TASK REQUIREMENTS: All of the records below are to be output exactly; no image belongs in the result.

MATERIAL TO PROCESS:
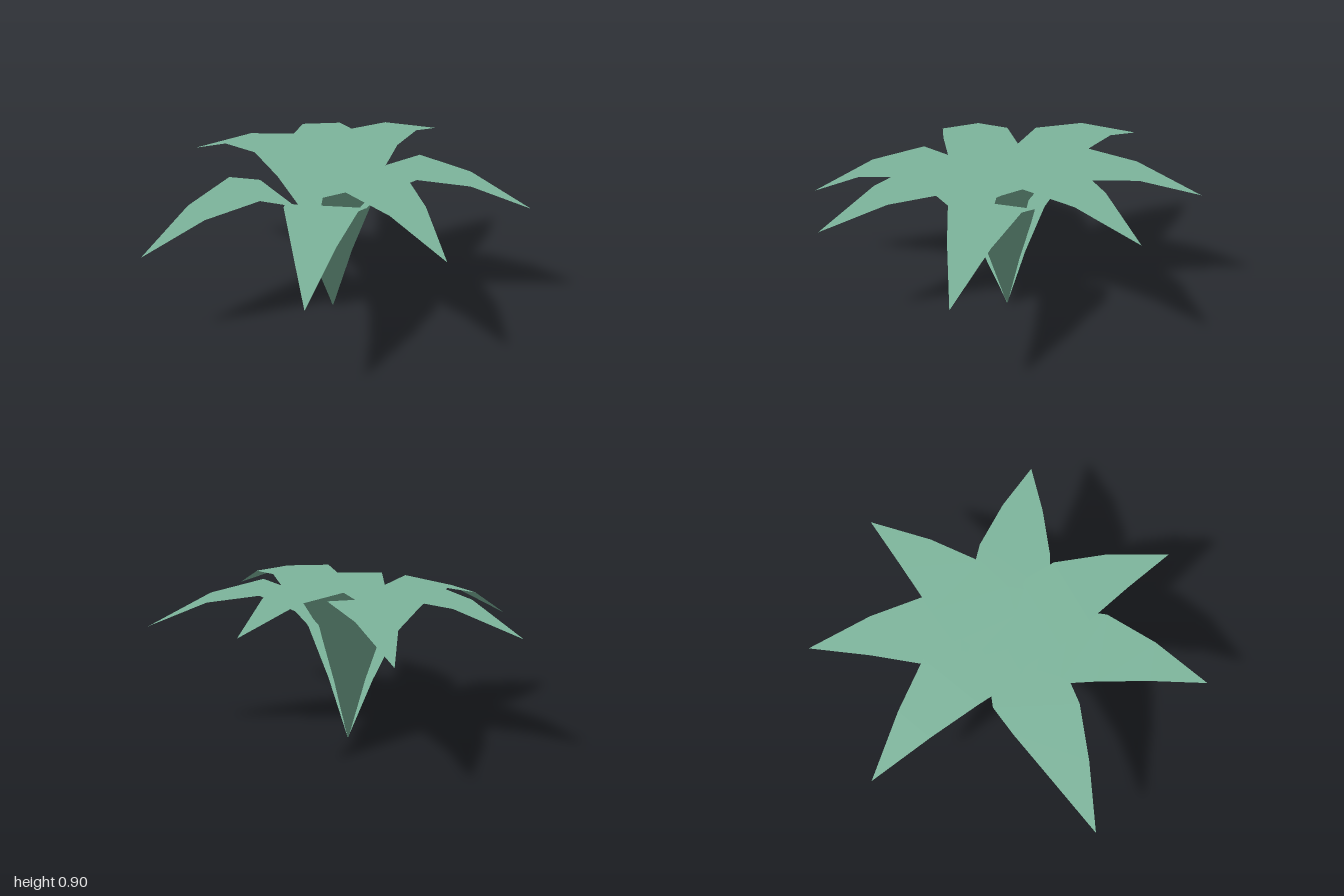
import * as THREE from 'three';

const leafGreen = new THREE.MeshStandardMaterial({ color: 0x7bb39a });
leafGreen.name = 'leafGreen';

// Shared leaf profile: reach, height, half width
const PROFILE = [
  [0, 0, 0.003], [0.105, 0.33, 0.085], [0.207, 0.6, 0.165], [0.335, 0.735, 0.21],
  [0.525, 0.795, 0.187], [0.797, 0.715, 0.108], [1.108, 0.53, 0],
];

// Leaf tips on the ground plan, and how far each leaf is raised (radians)
const BASE = [0.098, 0.003, -0.033];
const LEAVES = [
  [-1, 0.04, 0], [-0.48, 0.9, 0], [0.22, 0.975, 0.135], [0.995, 0.5, 0.09],
  [0.935, -0.44, 0.247], [0.42, -0.98, 0.16], [-0.37, -0.92, 0.16],
];

// One skin of a leaf: the upper one, or the lower one set just beneath it
function skinGeometry(raise, lower) {
  const positions = [], normals = [], index = [];
  const c = Math.cos(raise), s = Math.sin(raise);
  PROFILE.forEach(([reach, height, w], i) => {
    const r = reach + (lower ? 0.001 : 0), y = height - (lower ? 0.003 : 0);
    for (const side of [-1, 1]) {
      positions.push(r * c - y * s, r * s + y * c, side * w);
      normals.push(0, 1, 0); // foliage normals point up for even shading
    }
    if (i === 0) return;
    const a = 2 * i - 2, b = a + 1, d = a + 2, e = a + 3;
    index.push(...(lower ? [a, d, b] : [a, b, d]));
    // the last band closes to a single tip triangle
    if (w > 0) index.push(...(lower ? [b, d, e] : [b, e, d]));
  });
  const g = new THREE.BufferGeometry();
  g.setAttribute('position', new THREE.Float32BufferAttribute(positions, 3));
  g.setAttribute('normal', new THREE.Float32BufferAttribute(normals, 3));
  g.setIndex(index);
  return g;
}

export function createModel() {
  const plant = new THREE.Group();
  plant.name = 'plant';
  LEAVES.forEach(([x, z, raise], i) => {
    const leaf = new THREE.Group();
    leaf.name = `leaf${i + 1}`;
    for (const lower of [false, true]) {
      const skin = new THREE.Mesh(skinGeometry(raise, lower), leafGreen);
      skin.name = lower ? 'leafUnderside' : 'leafTop';
      leaf.add(skin);
    }
    leaf.position.set(...BASE);
    leaf.rotation.y = -Math.atan2(z - BASE[2], x - BASE[0]);
    plant.add(leaf);
  });
  return plant;
}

OUTPUT OF THE TASK:
import * as THREE from 'three';

const leafGreen = new THREE.MeshStandardMaterial({ color: 0x7bb39a });
leafGreen.name = 'leafGreen';

// Shared leaf profile: reach, height, half width
const PROFILE = [
  [0, 0, 0.003], [0.105, 0.33, 0.085], [0.207, 0.6, 0.165], [0.335, 0.735, 0.21],
  [0.525, 0.795, 0.187], [0.797, 0.715, 0.108], [1.108, 0.53, 0],
];

// Leaf tips on the ground plan, and how far each leaf is raised (radians)
const BASE = [0.098, 0.003, -0.033];
const LEAVES = [
  [-1, 0.04, 0], [-0.48, 0.9, 0], [0.22, 0.975, 0.135], [0.995, 0.5, 0.09],
  [0.935, -0.44, 0.247], [0.42, -0.98, 0.16], [-0.37, -0.92, 0.16],
];

// One skin of a leaf: the upper one, or the lower one set just beneath it
function skinGeometry(raise, lower) {
  const positions = [], normals = [], index = [];
  const c = Math.cos(raise), s = Math.sin(raise);
  PROFILE.forEach(([reach, height, w], i) => {
    const r = reach + (lower ? 0.001 : 0), y = height - (lower ? 0.003 : 0);
    for (const side of [-1, 1]) {
      positions.push(r * c - y * s, r * s + y * c, side * w);
      normals.push(0, 1, 0); // foliage normals point up for even shading
    }
    if (i === 0) return;
    const a = 2 * i - 2, b = a + 1, d = a + 2, e = a + 3;
    index.push(...(lower ? [a, d, b] : [a, b, d]));
    // the last band closes to a single tip triangle
    if (w > 0) index.push(...(lower ? [b, d, e] : [b, e, d]));
  });
  const g = new THREE.BufferGeometry();
  g.setAttribute('position', new THREE.Float32BufferAttribute(positions, 3));
  g.setAttribute('normal', new THREE.Float32BufferAttribute(normals, 3));
  g.setIndex(index);
  return g;
}

export function createModel() {
  const plant = new THREE.Group();
  plant.name = 'plant';
  LEAVES.forEach(([x, z, raise], i) => {
    const leaf = new THREE.Group();
    leaf.name = `leaf${i + 1}`;
    for (const lower of [false, true]) {
      const skin = new THREE.Mesh(skinGeometry(raise, lower), leafGreen);
      skin.name = lower ? 'leafUnderside' : 'leafTop';
      leaf.add(skin);
    }
    leaf.position.set(...BASE);
    leaf.rotation.y = -Math.atan2(z - BASE[2], x - BASE[0]);
    plant.add(leaf);
  });
  return plant;
}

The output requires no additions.